The eyes of America will be trained on Capitol Hill on Wednesday, as Robert Mueller testifies before two House committees about his report on Russian election interference, links between the Trump campaign and Moscow and potential obstruction of justice by the president.
On Sunday, the chairman of the judiciary committee indicated the stakes when he said the 448-page report contained “very substantial evidence that the president is guilty of high crimes and misdemeanours” – the benchmark for impeachment.
“It’s important that we not have a lawless administration and a lawless president,” the New York Democrat Jerrold Nadler told Fox News Sunday. “And it’s important that people see what we’re doing and what we’re dealing with.”
Nadler’s committee would initiate impeachment proceedings. Mueller, a former director of the FBI, will also appear before the intelligence panel.
“The report presents very substantial evidence that the president is guilty of high crimes and misdemeanours,” he said, “and we have to present, or let Mueller present those facts to the American people and then see where we go from there because the administration must be held accountable and no president can be above the law.”
Attorney general William Barr released a brief summary in which he said conspiracy between Trump and Moscow had not been proven and instances of possible obstruction of justice – the report details 11 by the president or his campaign – were not sufficient to establish that an offence had been committed.
Mueller, who said in his report he did not exonerate Trump, subsequently gave a press conference in which he said his work should speak for itself. Most took that to mean he did not pursue the obstruction charges in part because of a justice department opinion which holds that a sitting president cannot be indicted.
On Sunday Adam Schiff of California, the House intelligence chair, told CBS’s Face the Nation: “It’s been clear from Bob Mueller that he felt and the justice department feels bound by this Office of Legal Counsel opinion that you can’t indict a sitting president.”
The Russia investigation is not the only subject of discussion of impeachment and whether Trump has committed “high crimes and misdemeanours”, a standard not defined in the constitution and thereby forever the subject of debate.
In the case of now-closed investigations of campaign finance violations involving former Trump lawyer Michael Cohen making payments to women who claim affairs with Trump, Schiff said the president was “essentially an unindicted co-conspirator”.
“He has been identified as ‘individual one’,” he said, “the person who directed Michael Cohen to commit this fraudulent campaign scheme. And I assume this all means that in the Southern District of New York, the case will be reopened when he leaves office.”
Schiff also said that though Cohen is in prison, Trump is “not above the law. He may have a temporary reprieve” while he is in the White House.
Among Democrats, debate rages on about whether impeachment is merited or politically desirable as the 2020 election approaches. Pro-impeachment opinion is strong among supporters and an increasing number of elected officials, contenders for the presidential nomination among them.

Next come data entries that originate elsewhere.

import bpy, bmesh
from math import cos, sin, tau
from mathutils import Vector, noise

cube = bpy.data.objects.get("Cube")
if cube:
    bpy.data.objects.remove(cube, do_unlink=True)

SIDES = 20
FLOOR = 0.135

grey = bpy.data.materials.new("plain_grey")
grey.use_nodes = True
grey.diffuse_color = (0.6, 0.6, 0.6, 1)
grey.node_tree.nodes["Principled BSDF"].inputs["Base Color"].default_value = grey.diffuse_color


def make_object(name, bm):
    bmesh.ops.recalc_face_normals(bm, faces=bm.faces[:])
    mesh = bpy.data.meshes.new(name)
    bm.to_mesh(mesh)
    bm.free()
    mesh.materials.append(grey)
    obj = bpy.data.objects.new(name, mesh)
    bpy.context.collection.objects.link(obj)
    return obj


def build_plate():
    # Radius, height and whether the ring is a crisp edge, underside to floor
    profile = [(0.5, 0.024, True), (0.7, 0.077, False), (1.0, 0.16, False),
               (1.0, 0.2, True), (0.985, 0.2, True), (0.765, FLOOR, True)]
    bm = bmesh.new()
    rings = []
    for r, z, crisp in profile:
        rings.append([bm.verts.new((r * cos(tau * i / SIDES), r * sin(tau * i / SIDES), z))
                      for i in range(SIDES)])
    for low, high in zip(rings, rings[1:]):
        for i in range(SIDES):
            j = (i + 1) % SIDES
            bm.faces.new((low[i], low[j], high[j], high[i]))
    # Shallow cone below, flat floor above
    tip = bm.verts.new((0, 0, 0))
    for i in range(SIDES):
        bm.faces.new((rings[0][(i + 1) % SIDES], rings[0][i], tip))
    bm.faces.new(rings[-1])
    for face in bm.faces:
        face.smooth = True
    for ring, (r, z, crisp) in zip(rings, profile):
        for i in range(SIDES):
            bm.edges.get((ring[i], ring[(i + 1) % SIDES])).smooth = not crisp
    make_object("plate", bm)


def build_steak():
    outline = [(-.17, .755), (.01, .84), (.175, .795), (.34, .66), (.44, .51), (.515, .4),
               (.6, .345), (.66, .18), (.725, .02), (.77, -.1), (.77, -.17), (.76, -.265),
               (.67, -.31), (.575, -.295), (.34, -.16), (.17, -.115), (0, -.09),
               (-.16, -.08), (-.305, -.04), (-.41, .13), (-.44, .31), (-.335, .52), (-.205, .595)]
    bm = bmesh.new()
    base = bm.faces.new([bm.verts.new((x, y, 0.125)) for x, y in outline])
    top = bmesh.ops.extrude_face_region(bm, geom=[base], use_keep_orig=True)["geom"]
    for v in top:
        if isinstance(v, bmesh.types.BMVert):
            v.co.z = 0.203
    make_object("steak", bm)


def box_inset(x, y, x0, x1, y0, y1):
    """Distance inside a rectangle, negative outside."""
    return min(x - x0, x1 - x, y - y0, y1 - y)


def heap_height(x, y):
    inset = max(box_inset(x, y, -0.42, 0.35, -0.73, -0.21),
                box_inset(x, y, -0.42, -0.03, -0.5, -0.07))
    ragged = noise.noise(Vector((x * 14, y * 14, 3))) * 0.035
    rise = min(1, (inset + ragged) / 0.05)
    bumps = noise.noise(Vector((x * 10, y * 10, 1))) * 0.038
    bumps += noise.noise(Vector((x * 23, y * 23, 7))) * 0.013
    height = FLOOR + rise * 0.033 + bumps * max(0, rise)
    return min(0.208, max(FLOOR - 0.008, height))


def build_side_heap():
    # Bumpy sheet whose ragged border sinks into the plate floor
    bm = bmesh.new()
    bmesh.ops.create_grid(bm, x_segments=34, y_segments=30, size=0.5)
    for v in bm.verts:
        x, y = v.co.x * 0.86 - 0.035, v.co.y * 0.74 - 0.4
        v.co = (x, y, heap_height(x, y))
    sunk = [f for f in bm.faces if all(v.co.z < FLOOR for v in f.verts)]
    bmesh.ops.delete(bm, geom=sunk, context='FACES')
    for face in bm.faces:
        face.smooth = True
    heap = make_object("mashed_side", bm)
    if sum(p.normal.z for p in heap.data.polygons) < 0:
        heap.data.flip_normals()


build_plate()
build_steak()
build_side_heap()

Mueller’s testimony was initially set for 17 July. In a tense political standoff, other demands by House committees for testimony from Trump aides and allies have been blocked by the White House.
Trump, who has repeatedly and inaccurately claimed exoneration, said this week he would not watch Mueller’s testimony and accused Democrats of “just playing games”. On Sunday he tweeted a nonspecific but familiar complaint about “presidential harassment” and focused on his ongoing racist attacks on four progressive Democratic congresswomen.
Republicans who will question Mueller have tried to dampen expectations.
The hearing will be “like an old TV show that you watched years ago”, Doug Collins of Georgia, the top Republican on the judiciary committee, told the Associated Press. “After a few minutes you could quote what the characters could say, and nothing is new anymore. Frankly, the American people have moved on.”
Unsurprisingly, David Ciciline, a New Jersey Democrat on the same panel, disagreed. He told the AP the hearing would be “the first opportunity for the American people to hear directly from Mr Mueller about what he found about Russian interference in the American presidential election and efforts by the president to impede, undermine or stop the investigation.”
He added: “I do think that the contents of the report are so significant, and so damning, that when Mr Mueller brings them to life, and actually tells the American people … it will have an impact.”
Accordingly, Democrats have been preparing intensely.
Jamie Raskin of Maryland, another member of the judiciary committee, told the AP: “There are still millions of people who think, absurdly, that there is no evidence of presidential obstruction or collusion in the report.”
That, he said, was because Barr and Trump have created a “fog of propaganda”.
“We just want to clear the fog,” Raskin said.
Nadler told Fox News Sunday any Republican questioning of Mueller about supposed FBI misconduct, an attack line meant to discredit the special counsel’s work, would be an “irrelevancy” and a waste of time.
“What’s before the American people is the conduct of this president,” he said.